▶ Assignment:
Only one stretch of the data below is wanted: the lines from the one with "grey.use_nodes = True" through the one with "outline.append((cx + CORNER", repeated exactly.

▶ Extracted information:

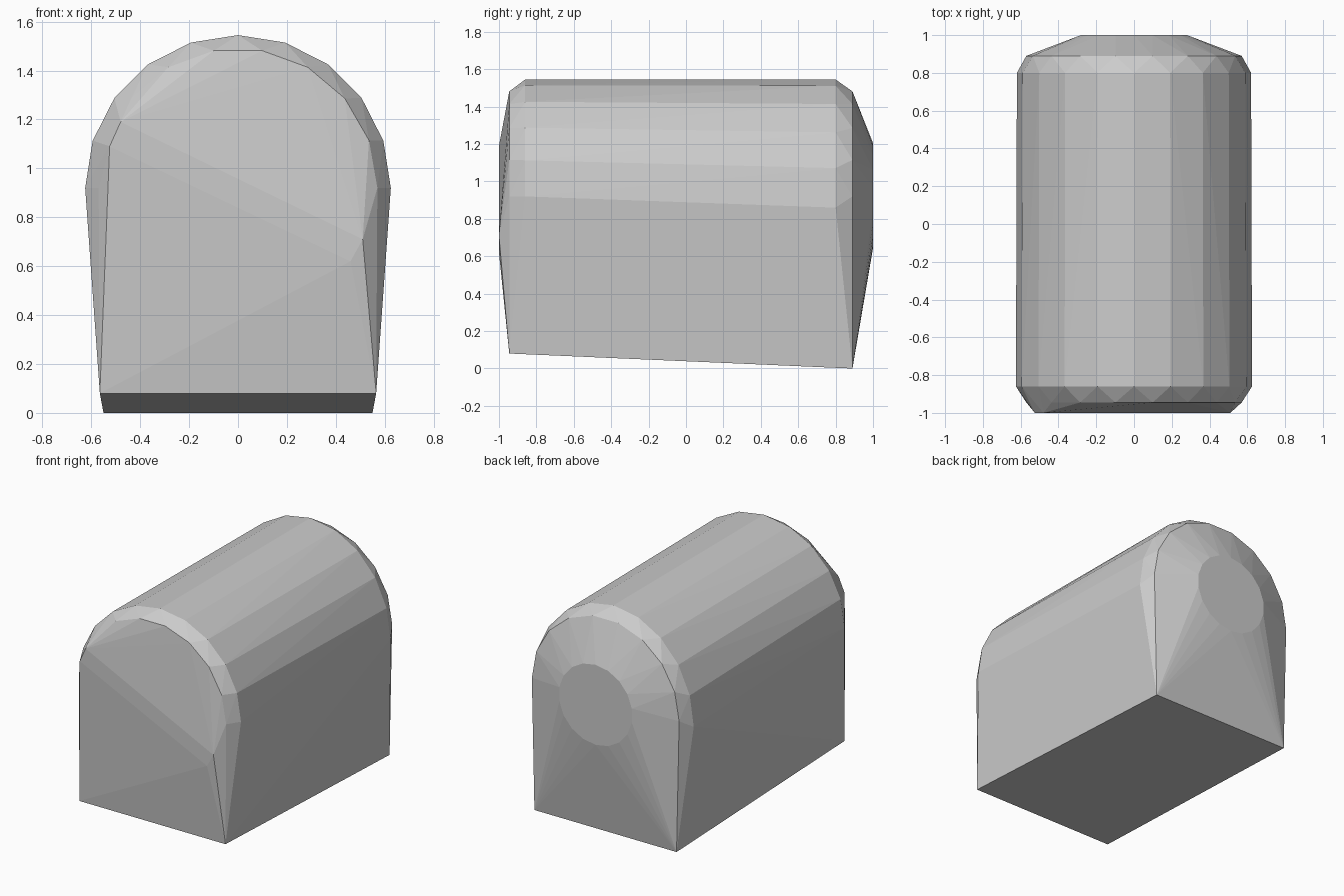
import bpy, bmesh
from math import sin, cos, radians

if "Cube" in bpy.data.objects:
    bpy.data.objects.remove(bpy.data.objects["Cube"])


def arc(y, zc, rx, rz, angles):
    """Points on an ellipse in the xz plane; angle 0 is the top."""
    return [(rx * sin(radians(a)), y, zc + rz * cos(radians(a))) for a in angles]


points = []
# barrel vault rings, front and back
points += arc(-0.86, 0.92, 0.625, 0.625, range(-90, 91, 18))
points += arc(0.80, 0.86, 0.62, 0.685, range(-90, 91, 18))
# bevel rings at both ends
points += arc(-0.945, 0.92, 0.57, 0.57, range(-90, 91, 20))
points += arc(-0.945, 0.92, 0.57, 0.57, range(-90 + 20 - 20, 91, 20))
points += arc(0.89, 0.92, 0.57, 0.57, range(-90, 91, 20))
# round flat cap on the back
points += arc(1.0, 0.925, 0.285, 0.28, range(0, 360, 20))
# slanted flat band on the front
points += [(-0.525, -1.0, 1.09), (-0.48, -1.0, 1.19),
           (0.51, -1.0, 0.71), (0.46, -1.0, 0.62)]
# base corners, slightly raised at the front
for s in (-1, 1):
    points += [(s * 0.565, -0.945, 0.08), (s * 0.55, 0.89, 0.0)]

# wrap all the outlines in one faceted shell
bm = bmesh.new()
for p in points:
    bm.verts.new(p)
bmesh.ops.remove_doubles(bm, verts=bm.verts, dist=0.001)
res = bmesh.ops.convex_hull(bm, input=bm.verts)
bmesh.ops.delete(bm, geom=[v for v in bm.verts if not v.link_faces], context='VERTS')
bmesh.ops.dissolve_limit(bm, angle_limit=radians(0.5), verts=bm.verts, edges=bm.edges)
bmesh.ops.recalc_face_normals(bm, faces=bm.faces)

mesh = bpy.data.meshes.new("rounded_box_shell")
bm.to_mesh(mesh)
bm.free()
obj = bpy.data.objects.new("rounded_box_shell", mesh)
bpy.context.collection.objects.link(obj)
* * *
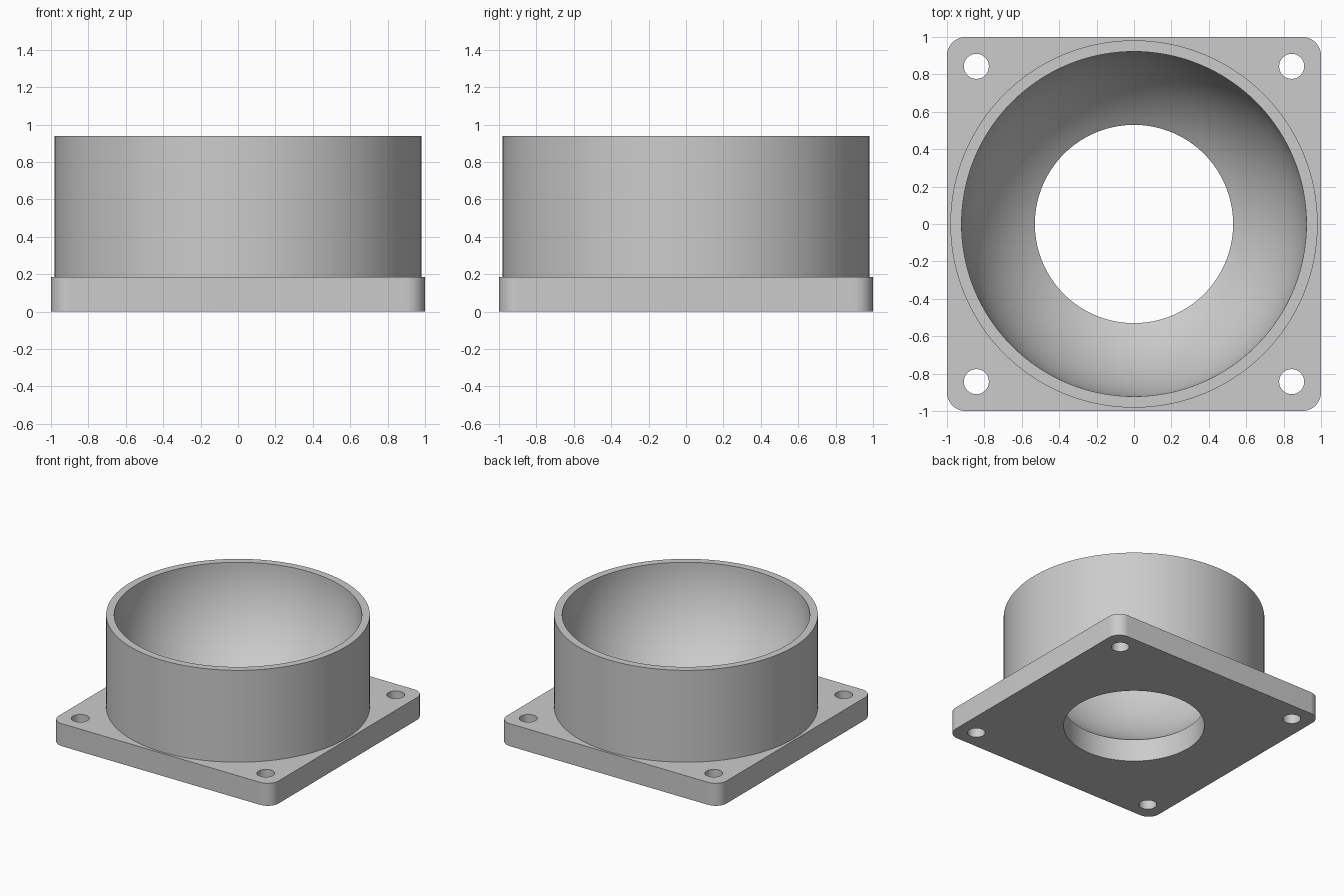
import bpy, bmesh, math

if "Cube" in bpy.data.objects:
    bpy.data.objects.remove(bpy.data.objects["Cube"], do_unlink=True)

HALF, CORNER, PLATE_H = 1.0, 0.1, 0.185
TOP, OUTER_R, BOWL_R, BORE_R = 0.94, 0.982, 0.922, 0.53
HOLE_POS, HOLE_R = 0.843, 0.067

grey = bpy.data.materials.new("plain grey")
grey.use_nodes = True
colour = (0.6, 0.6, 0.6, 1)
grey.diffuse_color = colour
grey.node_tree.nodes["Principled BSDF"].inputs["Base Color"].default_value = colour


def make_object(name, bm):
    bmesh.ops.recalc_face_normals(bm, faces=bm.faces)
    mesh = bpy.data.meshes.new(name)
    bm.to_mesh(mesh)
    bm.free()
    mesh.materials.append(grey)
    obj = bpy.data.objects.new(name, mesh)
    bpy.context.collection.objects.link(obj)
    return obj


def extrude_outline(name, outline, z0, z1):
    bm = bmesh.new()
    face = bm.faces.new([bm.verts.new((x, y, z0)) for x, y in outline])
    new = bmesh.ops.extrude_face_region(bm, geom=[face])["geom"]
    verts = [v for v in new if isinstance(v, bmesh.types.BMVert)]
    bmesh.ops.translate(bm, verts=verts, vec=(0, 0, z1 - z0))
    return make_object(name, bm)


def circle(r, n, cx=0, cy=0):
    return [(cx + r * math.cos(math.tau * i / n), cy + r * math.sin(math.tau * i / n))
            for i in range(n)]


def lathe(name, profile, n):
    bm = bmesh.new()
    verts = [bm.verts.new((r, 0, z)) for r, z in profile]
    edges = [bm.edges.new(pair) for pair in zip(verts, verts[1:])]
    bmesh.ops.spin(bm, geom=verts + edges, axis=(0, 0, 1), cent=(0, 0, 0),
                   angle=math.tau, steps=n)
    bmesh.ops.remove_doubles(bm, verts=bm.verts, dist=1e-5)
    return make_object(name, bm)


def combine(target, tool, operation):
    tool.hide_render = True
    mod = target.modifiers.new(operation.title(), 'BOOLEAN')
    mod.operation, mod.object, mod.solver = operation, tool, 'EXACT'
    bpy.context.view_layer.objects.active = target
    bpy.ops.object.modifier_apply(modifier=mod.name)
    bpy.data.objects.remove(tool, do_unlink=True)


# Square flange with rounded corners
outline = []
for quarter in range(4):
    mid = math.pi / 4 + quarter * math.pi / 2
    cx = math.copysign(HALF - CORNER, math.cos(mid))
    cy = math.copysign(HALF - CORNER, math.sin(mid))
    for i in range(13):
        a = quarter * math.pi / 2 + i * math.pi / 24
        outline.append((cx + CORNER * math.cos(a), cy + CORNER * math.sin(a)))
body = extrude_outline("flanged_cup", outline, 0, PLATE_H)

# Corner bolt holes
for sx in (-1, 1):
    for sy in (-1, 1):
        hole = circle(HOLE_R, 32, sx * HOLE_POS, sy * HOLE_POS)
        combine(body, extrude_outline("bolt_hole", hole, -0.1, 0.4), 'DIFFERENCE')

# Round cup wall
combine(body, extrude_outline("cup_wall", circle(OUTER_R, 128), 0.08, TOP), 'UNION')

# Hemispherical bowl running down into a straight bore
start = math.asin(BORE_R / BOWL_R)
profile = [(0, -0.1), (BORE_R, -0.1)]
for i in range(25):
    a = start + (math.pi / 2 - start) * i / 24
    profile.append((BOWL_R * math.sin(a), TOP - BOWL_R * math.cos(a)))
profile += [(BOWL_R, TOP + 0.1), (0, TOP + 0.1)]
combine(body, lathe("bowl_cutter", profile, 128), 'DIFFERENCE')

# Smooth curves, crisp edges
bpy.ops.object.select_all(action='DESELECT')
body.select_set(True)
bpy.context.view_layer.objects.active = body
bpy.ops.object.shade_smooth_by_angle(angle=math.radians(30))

▶ The completed task:
grey.use_nodes = True
colour = (0.6, 0.6, 0.6, 1)
grey.diffuse_color = colour
grey.node_tree.nodes["Principled BSDF"].inputs["Base Color"].default_value = colour


def make_object(name, bm):
    bmesh.ops.recalc_face_normals(bm, faces=bm.faces)
    mesh = bpy.data.meshes.new(name)
    bm.to_mesh(mesh)
    bm.free()
    mesh.materials.append(grey)
    obj = bpy.data.objects.new(name, mesh)
    bpy.context.collection.objects.link(obj)
    return obj


def extrude_outline(name, outline, z0, z1):
    bm = bmesh.new()
    face = bm.faces.new([bm.verts.new((x, y, z0)) for x, y in outline])
    new = bmesh.ops.extrude_face_region(bm, geom=[face])["geom"]
    verts = [v for v in new if isinstance(v, bmesh.types.BMVert)]
    bmesh.ops.translate(bm, verts=verts, vec=(0, 0, z1 - z0))
    return make_object(name, bm)


def circle(r, n, cx=0, cy=0):
    return [(cx + r * math.cos(math.tau * i / n), cy + r * math.sin(math.tau * i / n))
            for i in range(n)]


def lathe(name, profile, n):
    bm = bmesh.new()
    verts = [bm.verts.new((r, 0, z)) for r, z in profile]
    edges = [bm.edges.new(pair) for pair in zip(verts, verts[1:])]
    bmesh.ops.spin(bm, geom=verts + edges, axis=(0, 0, 1), cent=(0, 0, 0),
                   angle=math.tau, steps=n)
    bmesh.ops.remove_doubles(bm, verts=bm.verts, dist=1e-5)
    return make_object(name, bm)


def combine(target, tool, operation):
    tool.hide_render = True
    mod = target.modifiers.new(operation.title(), 'BOOLEAN')
    mod.operation, mod.object, mod.solver = operation, tool, 'EXACT'
    bpy.context.view_layer.objects.active = target
    bpy.ops.object.modifier_apply(modifier=mod.name)
    bpy.data.objects.remove(tool, do_unlink=True)


# Square flange with rounded corners
outline = []
for quarter in range(4):
    mid = math.pi / 4 + quarter * math.pi / 2
    cx = math.copysign(HALF - CORNER, math.cos(mid))
    cy = math.copysign(HALF - CORNER, math.sin(mid))
    for i in range(13):
        a = quarter * math.pi / 2 + i * math.pi / 24
        outline.append((cx + CORNER * math.cos(a), cy + CORNER * math.sin(a)))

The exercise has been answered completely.